GIVEN DATA Start Marker
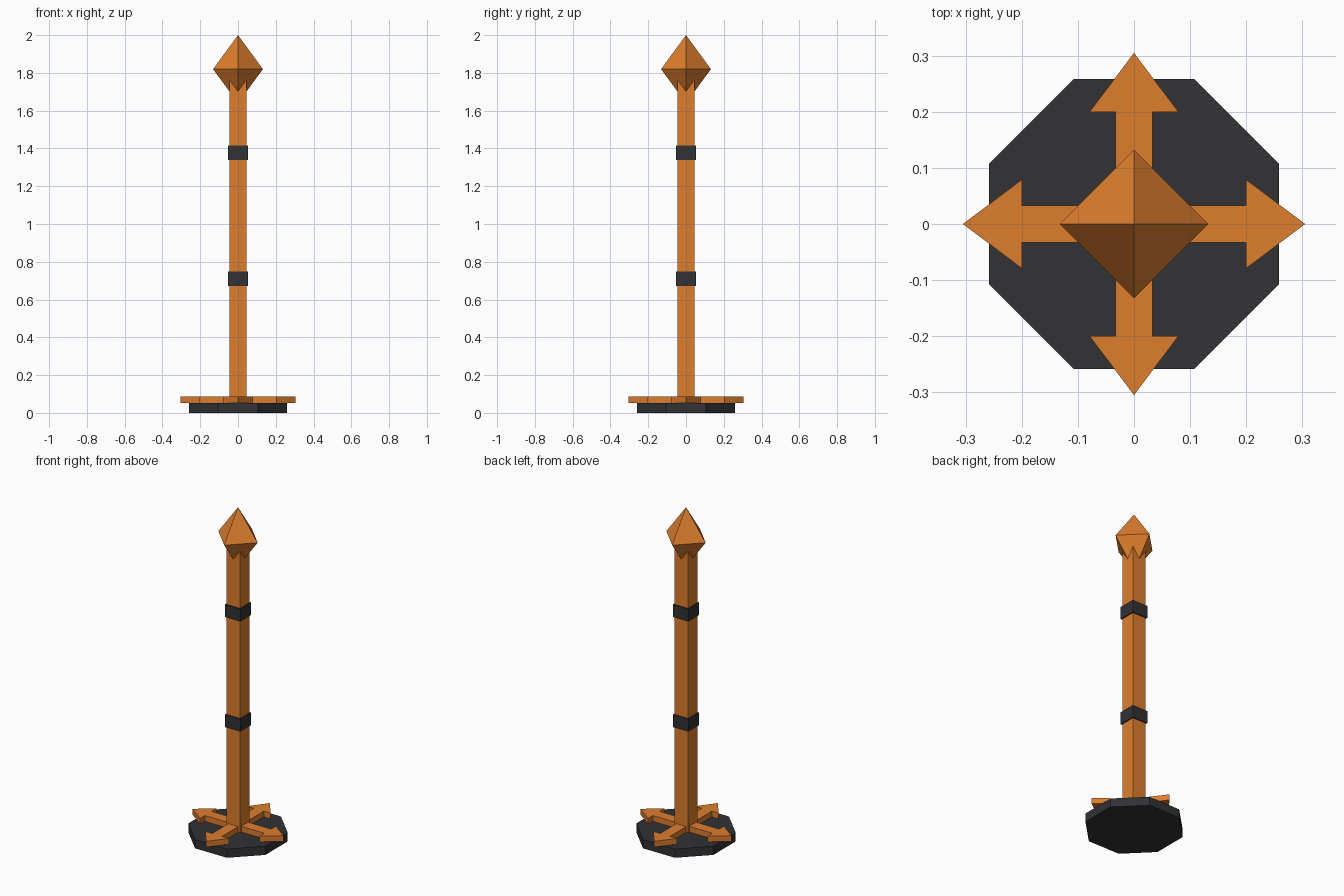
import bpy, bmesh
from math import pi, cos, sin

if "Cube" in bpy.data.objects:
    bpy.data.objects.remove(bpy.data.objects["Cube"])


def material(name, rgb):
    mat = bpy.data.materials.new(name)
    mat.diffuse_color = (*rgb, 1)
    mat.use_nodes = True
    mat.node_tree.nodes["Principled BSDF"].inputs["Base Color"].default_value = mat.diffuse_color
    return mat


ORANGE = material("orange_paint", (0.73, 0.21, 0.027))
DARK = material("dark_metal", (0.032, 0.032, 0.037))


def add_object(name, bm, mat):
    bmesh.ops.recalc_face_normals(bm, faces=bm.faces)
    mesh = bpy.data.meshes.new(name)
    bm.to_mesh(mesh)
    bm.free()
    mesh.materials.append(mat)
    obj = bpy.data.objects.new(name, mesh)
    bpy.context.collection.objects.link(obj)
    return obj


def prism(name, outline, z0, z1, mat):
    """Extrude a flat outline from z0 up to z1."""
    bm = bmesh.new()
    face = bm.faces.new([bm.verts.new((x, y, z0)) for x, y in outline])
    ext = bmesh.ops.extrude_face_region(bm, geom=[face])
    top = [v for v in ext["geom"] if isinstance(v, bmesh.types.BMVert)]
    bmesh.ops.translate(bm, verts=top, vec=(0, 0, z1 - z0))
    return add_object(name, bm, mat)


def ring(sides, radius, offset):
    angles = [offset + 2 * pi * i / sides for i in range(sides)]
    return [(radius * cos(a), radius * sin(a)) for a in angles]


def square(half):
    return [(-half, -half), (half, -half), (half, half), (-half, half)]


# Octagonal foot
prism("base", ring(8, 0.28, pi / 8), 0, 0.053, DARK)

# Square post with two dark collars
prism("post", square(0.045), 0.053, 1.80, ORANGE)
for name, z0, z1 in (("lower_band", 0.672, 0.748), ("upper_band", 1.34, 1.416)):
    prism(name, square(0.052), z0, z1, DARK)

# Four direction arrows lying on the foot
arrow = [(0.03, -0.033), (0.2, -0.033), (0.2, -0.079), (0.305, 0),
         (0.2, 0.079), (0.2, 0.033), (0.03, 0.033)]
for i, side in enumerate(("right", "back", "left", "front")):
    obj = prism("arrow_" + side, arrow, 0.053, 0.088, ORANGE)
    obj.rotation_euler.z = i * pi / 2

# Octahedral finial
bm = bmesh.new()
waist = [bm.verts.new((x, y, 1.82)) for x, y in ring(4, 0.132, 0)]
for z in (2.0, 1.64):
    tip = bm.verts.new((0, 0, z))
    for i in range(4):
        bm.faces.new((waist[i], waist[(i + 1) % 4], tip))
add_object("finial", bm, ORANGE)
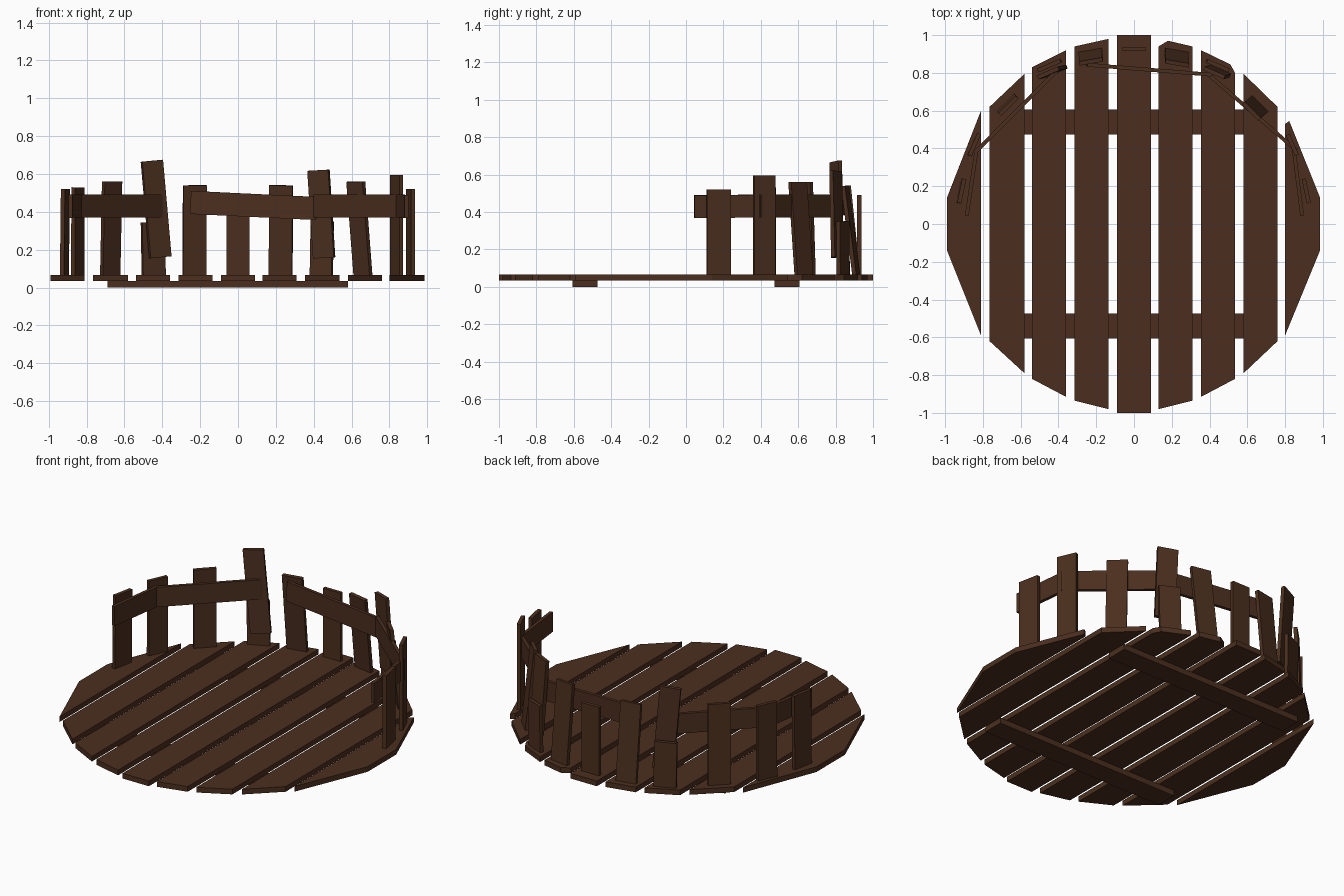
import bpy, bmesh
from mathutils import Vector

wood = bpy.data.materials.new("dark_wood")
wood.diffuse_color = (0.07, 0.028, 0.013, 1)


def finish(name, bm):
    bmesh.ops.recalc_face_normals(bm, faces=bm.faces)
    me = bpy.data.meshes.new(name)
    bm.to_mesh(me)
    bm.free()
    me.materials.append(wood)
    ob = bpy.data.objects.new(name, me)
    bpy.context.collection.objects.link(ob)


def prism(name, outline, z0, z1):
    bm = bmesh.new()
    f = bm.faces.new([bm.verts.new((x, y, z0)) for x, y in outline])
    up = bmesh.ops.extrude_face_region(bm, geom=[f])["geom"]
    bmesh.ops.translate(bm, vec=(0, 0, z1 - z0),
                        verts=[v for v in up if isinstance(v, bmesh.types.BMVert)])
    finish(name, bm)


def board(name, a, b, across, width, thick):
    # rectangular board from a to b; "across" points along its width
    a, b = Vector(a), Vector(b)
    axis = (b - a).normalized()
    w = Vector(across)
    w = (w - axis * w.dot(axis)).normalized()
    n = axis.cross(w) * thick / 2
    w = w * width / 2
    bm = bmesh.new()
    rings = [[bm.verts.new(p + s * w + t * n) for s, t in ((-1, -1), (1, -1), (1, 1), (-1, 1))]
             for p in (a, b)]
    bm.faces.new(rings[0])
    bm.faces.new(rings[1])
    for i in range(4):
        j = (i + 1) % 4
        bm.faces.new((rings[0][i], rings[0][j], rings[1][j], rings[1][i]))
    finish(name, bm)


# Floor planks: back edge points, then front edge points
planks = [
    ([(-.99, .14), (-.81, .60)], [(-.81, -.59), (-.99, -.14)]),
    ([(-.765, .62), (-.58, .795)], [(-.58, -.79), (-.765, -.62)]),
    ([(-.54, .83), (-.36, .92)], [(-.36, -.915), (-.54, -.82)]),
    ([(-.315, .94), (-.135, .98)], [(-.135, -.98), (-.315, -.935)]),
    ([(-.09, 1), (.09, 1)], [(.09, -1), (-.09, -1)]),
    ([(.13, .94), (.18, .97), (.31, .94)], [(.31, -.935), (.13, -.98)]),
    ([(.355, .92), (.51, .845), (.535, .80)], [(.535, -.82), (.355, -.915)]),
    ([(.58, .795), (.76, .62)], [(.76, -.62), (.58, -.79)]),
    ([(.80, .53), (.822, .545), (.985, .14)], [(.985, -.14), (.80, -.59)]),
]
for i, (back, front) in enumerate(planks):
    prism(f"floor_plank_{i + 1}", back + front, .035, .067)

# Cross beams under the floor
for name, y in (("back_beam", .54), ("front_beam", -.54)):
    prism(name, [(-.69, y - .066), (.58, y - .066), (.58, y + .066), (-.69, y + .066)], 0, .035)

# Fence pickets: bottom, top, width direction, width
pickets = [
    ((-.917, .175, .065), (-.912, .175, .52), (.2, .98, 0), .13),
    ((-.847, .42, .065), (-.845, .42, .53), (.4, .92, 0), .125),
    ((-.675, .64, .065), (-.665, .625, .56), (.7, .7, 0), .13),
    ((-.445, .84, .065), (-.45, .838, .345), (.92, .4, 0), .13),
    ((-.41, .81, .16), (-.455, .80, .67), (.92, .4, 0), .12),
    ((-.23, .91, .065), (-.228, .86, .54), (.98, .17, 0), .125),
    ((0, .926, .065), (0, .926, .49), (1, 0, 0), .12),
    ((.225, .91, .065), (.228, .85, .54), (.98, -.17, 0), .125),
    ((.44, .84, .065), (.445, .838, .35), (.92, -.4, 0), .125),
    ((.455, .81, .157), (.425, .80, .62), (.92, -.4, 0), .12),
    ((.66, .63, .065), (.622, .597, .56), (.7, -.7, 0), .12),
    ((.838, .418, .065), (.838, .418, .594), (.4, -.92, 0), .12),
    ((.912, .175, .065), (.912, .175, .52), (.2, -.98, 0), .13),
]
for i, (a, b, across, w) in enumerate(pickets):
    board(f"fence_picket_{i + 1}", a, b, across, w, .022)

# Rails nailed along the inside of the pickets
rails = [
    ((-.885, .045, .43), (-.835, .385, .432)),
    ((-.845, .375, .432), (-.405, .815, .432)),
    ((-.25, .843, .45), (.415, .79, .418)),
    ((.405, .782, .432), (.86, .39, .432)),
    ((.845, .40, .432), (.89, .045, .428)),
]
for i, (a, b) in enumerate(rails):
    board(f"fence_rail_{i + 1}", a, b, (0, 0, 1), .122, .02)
GIVEN DATA End Marker
» **WHAT YOU SHOULD DO**
Pictures are to be left out; the listing above is otherwise to be copied exactly.

» **ANSWER TO THIS EXERCISE**
import bpy, bmesh
from math import pi, cos, sin

if "Cube" in bpy.data.objects:
    bpy.data.objects.remove(bpy.data.objects["Cube"])


def material(name, rgb):
    mat = bpy.data.materials.new(name)
    mat.diffuse_color = (*rgb, 1)
    mat.use_nodes = True
    mat.node_tree.nodes["Principled BSDF"].inputs["Base Color"].default_value = mat.diffuse_color
    return mat


ORANGE = material("orange_paint", (0.73, 0.21, 0.027))
DARK = material("dark_metal", (0.032, 0.032, 0.037))


def add_object(name, bm, mat):
    bmesh.ops.recalc_face_normals(bm, faces=bm.faces)
    mesh = bpy.data.meshes.new(name)
    bm.to_mesh(mesh)
    bm.free()
    mesh.materials.append(mat)
    obj = bpy.data.objects.new(name, mesh)
    bpy.context.collection.objects.link(obj)
    return obj


def prism(name, outline, z0, z1, mat):
    """Extrude a flat outline from z0 up to z1."""
    bm = bmesh.new()
    face = bm.faces.new([bm.verts.new((x, y, z0)) for x, y in outline])
    ext = bmesh.ops.extrude_face_region(bm, geom=[face])
    top = [v for v in ext["geom"] if isinstance(v, bmesh.types.BMVert)]
    bmesh.ops.translate(bm, verts=top, vec=(0, 0, z1 - z0))
    return add_object(name, bm, mat)


def ring(sides, radius, offset):
    angles = [offset + 2 * pi * i / sides for i in range(sides)]
    return [(radius * cos(a), radius * sin(a)) for a in angles]


def square(half):
    return [(-half, -half), (half, -half), (half, half), (-half, half)]


# Octagonal foot
prism("base", ring(8, 0.28, pi / 8), 0, 0.053, DARK)

# Square post with two dark collars
prism("post", square(0.045), 0.053, 1.80, ORANGE)
for name, z0, z1 in (("lower_band", 0.672, 0.748), ("upper_band", 1.34, 1.416)):
    prism(name, square(0.052), z0, z1, DARK)

# Four direction arrows lying on the foot
arrow = [(0.03, -0.033), (0.2, -0.033), (0.2, -0.079), (0.305, 0),
         (0.2, 0.079), (0.2, 0.033), (0.03, 0.033)]
for i, side in enumerate(("right", "back", "left", "front")):
    obj = prism("arrow_" + side, arrow, 0.053, 0.088, ORANGE)
    obj.rotation_euler.z = i * pi / 2

# Octahedral finial
bm = bmesh.new()
waist = [bm.verts.new((x, y, 1.82)) for x, y in ring(4, 0.132, 0)]
for z in (2.0, 1.64):
    tip = bm.verts.new((0, 0, z))
    for i in range(4):
        bm.faces.new((waist[i], waist[(i + 1) % 4], tip))
add_object("finial", bm, ORANGE)
import bpy, bmesh
from mathutils import Vector

wood = bpy.data.materials.new("dark_wood")
wood.diffuse_color = (0.07, 0.028, 0.013, 1)


def finish(name, bm):
    bmesh.ops.recalc_face_normals(bm, faces=bm.faces)
    me = bpy.data.meshes.new(name)
    bm.to_mesh(me)
    bm.free()
    me.materials.append(wood)
    ob = bpy.data.objects.new(name, me)
    bpy.context.collection.objects.link(ob)


def prism(name, outline, z0, z1):
    bm = bmesh.new()
    f = bm.faces.new([bm.verts.new((x, y, z0)) for x, y in outline])
    up = bmesh.ops.extrude_face_region(bm, geom=[f])["geom"]
    bmesh.ops.translate(bm, vec=(0, 0, z1 - z0),
                        verts=[v for v in up if isinstance(v, bmesh.types.BMVert)])
    finish(name, bm)


def board(name, a, b, across, width, thick):
    # rectangular board from a to b; "across" points along its width
    a, b = Vector(a), Vector(b)
    axis = (b - a).normalized()
    w = Vector(across)
    w = (w - axis * w.dot(axis)).normalized()
    n = axis.cross(w) * thick / 2
    w = w * width / 2
    bm = bmesh.new()
    rings = [[bm.verts.new(p + s * w + t * n) for s, t in ((-1, -1), (1, -1), (1, 1), (-1, 1))]
             for p in (a, b)]
    bm.faces.new(rings[0])
    bm.faces.new(rings[1])
    for i in range(4):
        j = (i + 1) % 4
        bm.faces.new((rings[0][i], rings[0][j], rings[1][j], rings[1][i]))
    finish(name, bm)


# Floor planks: back edge points, then front edge points
planks = [
    ([(-.99, .14), (-.81, .60)], [(-.81, -.59), (-.99, -.14)]),
    ([(-.765, .62), (-.58, .795)], [(-.58, -.79), (-.765, -.62)]),
    ([(-.54, .83), (-.36, .92)], [(-.36, -.915), (-.54, -.82)]),
    ([(-.315, .94), (-.135, .98)], [(-.135, -.98), (-.315, -.935)]),
    ([(-.09, 1), (.09, 1)], [(.09, -1), (-.09, -1)]),
    ([(.13, .94), (.18, .97), (.31, .94)], [(.31, -.935), (.13, -.98)]),
    ([(.355, .92), (.51, .845), (.535, .80)], [(.535, -.82), (.355, -.915)]),
    ([(.58, .795), (.76, .62)], [(.76, -.62), (.58, -.79)]),
    ([(.80, .53), (.822, .545), (.985, .14)], [(.985, -.14), (.80, -.59)]),
]
for i, (back, front) in enumerate(planks):
    prism(f"floor_plank_{i + 1}", back + front, .035, .067)

# Cross beams under the floor
for name, y in (("back_beam", .54), ("front_beam", -.54)):
    prism(name, [(-.69, y - .066), (.58, y - .066), (.58, y + .066), (-.69, y + .066)], 0, .035)

# Fence pickets: bottom, top, width direction, width
pickets = [
    ((-.917, .175, .065), (-.912, .175, .52), (.2, .98, 0), .13),
    ((-.847, .42, .065), (-.845, .42, .53), (.4, .92, 0), .125),
    ((-.675, .64, .065), (-.665, .625, .56), (.7, .7, 0), .13),
    ((-.445, .84, .065), (-.45, .838, .345), (.92, .4, 0), .13),
    ((-.41, .81, .16), (-.455, .80, .67), (.92, .4, 0), .12),
    ((-.23, .91, .065), (-.228, .86, .54), (.98, .17, 0), .125),
    ((0, .926, .065), (0, .926, .49), (1, 0, 0), .12),
    ((.225, .91, .065), (.228, .85, .54), (.98, -.17, 0), .125),
    ((.44, .84, .065), (.445, .838, .35), (.92, -.4, 0), .125),
    ((.455, .81, .157), (.425, .80, .62), (.92, -.4, 0), .12),
    ((.66, .63, .065), (.622, .597, .56), (.7, -.7, 0), .12),
    ((.838, .418, .065), (.838, .418, .594), (.4, -.92, 0), .12),
    ((.912, .175, .065), (.912, .175, .52), (.2, -.98, 0), .13),
]
for i, (a, b, across, w) in enumerate(pickets):
    board(f"fence_picket_{i + 1}", a, b, across, w, .022)

# Rails nailed along the inside of the pickets
rails = [
    ((-.885, .045, .43), (-.835, .385, .432)),
    ((-.845, .375, .432), (-.405, .815, .432)),
    ((-.25, .843, .45), (.415, .79, .418)),
    ((.405, .782, .432), (.86, .39, .432)),
    ((.845, .40, .432), (.89, .045, .428)),
]
for i, (a, b) in enumerate(rails):
    board(f"fence_rail_{i + 1}", a, b, (0, 0, 1), .122, .02)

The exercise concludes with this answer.